▶ Task directions:
Leaving out the pictures, restate each record below word for word.

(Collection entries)
######

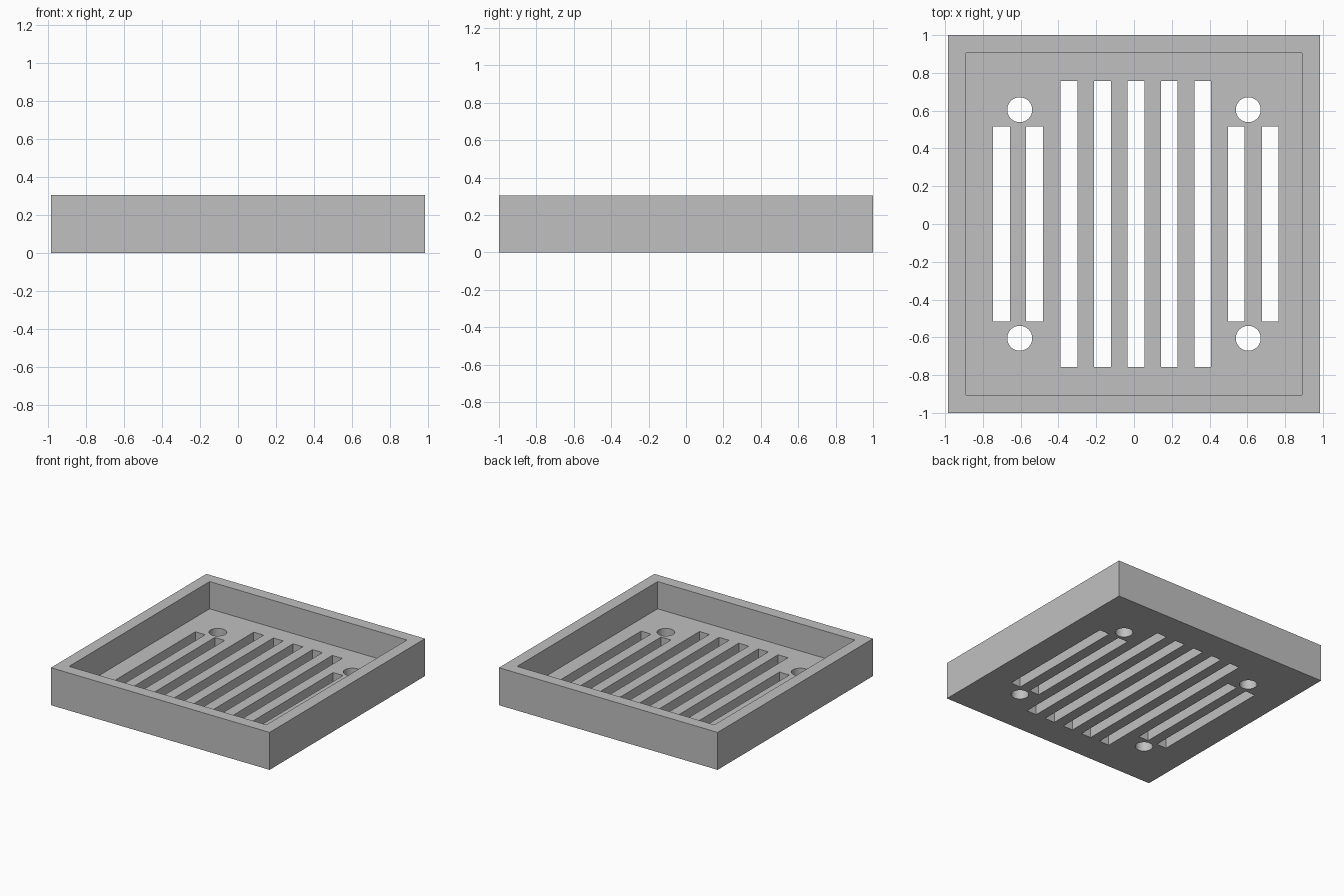
import bpy
import bmesh
from mathutils import Matrix, Vector

if "Cube" in bpy.data.objects:
    bpy.data.objects.remove(bpy.data.objects["Cube"], do_unlink=True)

WIDTH, DEPTH, HEIGHT = 1.97, 2.0, 0.305
WALL, FLOOR = 0.096, 0.083
SLOT_WIDTH = 0.089

grey = bpy.data.materials.new("light_grey")
grey.use_nodes = True
colour = (0.527, 0.527, 0.527, 1)
grey.diffuse_color = colour
grey.node_tree.nodes["Principled BSDF"].inputs["Base Color"].default_value = colour


def add_box(bm, centre, size):
    matrix = Matrix.Translation(centre) @ Matrix.Diagonal(Vector(size).to_4d())
    bmesh.ops.create_cube(bm, size=1, matrix=matrix)


def make_object(name, bm):
    mesh = bpy.data.meshes.new(name)
    bm.to_mesh(mesh)
    bm.free()
    mesh.materials.append(grey)
    obj = bpy.data.objects.new(name, mesh)
    bpy.context.collection.objects.link(obj)
    return obj


# Solid block
bm = bmesh.new()
add_box(bm, (0, 0, HEIGHT / 2), (WIDTH, DEPTH, HEIGHT))
tray = make_object("drain_tray", bm)

# Recess inside the rim
bm = bmesh.new()
add_box(bm, (0, 0, FLOOR + HEIGHT / 2), (WIDTH - 2 * WALL, DEPTH - 2 * WALL, HEIGHT))
recess = make_object("recess_cutter", bm)

# Slots and round holes through the floor
bm = bmesh.new()
for i in range(-2, 3):
    add_box(bm, (0.01 + i * 0.177, 0, FLOOR / 2), (SLOT_WIDTH, 1.514, 0.2))
for x in (-0.701, -0.526, 0.541, 0.721):
    add_box(bm, (x, 0, FLOOR / 2), (SLOT_WIDTH, 1.032, 0.2))
for x in (-0.605, 0.605):
    for y in (-0.605, 0.605):
        bmesh.ops.create_cone(bm, cap_ends=True, segments=40, radius1=0.066, radius2=0.066,
                              depth=0.2, matrix=Matrix.Translation((x, y, FLOOR / 2)))
openings = make_object("openings_cutter", bm)

# Cut, then discard the cutters
bpy.ops.object.select_all(action="DESELECT")
bpy.context.view_layer.objects.active = tray
tray.select_set(True)
for cutter in (recess, openings):
    cutter.hide_render = True
    cut = tray.modifiers.new(cutter.name, "BOOLEAN")
    cut.operation = "DIFFERENCE"
    cut.solver = "EXACT"
    cut.object = cutter
    bpy.ops.object.modifier_apply(modifier=cut.name)
    bpy.data.objects.remove(cutter, do_unlink=True)
bpy.ops.object.shade_smooth_by_angle()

######

▶ Exercise answer:
import bpy
import bmesh
from mathutils import Matrix, Vector

if "Cube" in bpy.data.objects:
    bpy.data.objects.remove(bpy.data.objects["Cube"], do_unlink=True)

WIDTH, DEPTH, HEIGHT = 1.97, 2.0, 0.305
WALL, FLOOR = 0.096, 0.083
SLOT_WIDTH = 0.089

grey = bpy.data.materials.new("light_grey")
grey.use_nodes = True
colour = (0.527, 0.527, 0.527, 1)
grey.diffuse_color = colour
grey.node_tree.nodes["Principled BSDF"].inputs["Base Color"].default_value = colour


def add_box(bm, centre, size):
    matrix = Matrix.Translation(centre) @ Matrix.Diagonal(Vector(size).to_4d())
    bmesh.ops.create_cube(bm, size=1, matrix=matrix)


def make_object(name, bm):
    mesh = bpy.data.meshes.new(name)
    bm.to_mesh(mesh)
    bm.free()
    mesh.materials.append(grey)
    obj = bpy.data.objects.new(name, mesh)
    bpy.context.collection.objects.link(obj)
    return obj


# Solid block
bm = bmesh.new()
add_box(bm, (0, 0, HEIGHT / 2), (WIDTH, DEPTH, HEIGHT))
tray = make_object("drain_tray", bm)

# Recess inside the rim
bm = bmesh.new()
add_box(bm, (0, 0, FLOOR + HEIGHT / 2), (WIDTH - 2 * WALL, DEPTH - 2 * WALL, HEIGHT))
recess = make_object("recess_cutter", bm)

# Slots and round holes through the floor
bm = bmesh.new()
for i in range(-2, 3):
    add_box(bm, (0.01 + i * 0.177, 0, FLOOR / 2), (SLOT_WIDTH, 1.514, 0.2))
for x in (-0.701, -0.526, 0.541, 0.721):
    add_box(bm, (x, 0, FLOOR / 2), (SLOT_WIDTH, 1.032, 0.2))
for x in (-0.605, 0.605):
    for y in (-0.605, 0.605):
        bmesh.ops.create_cone(bm, cap_ends=True, segments=40, radius1=0.066, radius2=0.066,
                              depth=0.2, matrix=Matrix.Translation((x, y, FLOOR / 2)))
openings = make_object("openings_cutter", bm)

# Cut, then discard the cutters
bpy.ops.object.select_all(action="DESELECT")
bpy.context.view_layer.objects.active = tray
tray.select_set(True)
for cutter in (recess, openings):
    cutter.hide_render = True
    cut = tray.modifiers.new(cutter.name, "BOOLEAN")
    cut.operation = "DIFFERENCE"
    cut.solver = "EXACT"
    cut.object = cutter
    bpy.ops.object.modifier_apply(modifier=cut.name)
    bpy.data.objects.remove(cutter, do_unlink=True)
bpy.ops.object.shade_smooth_by_angle()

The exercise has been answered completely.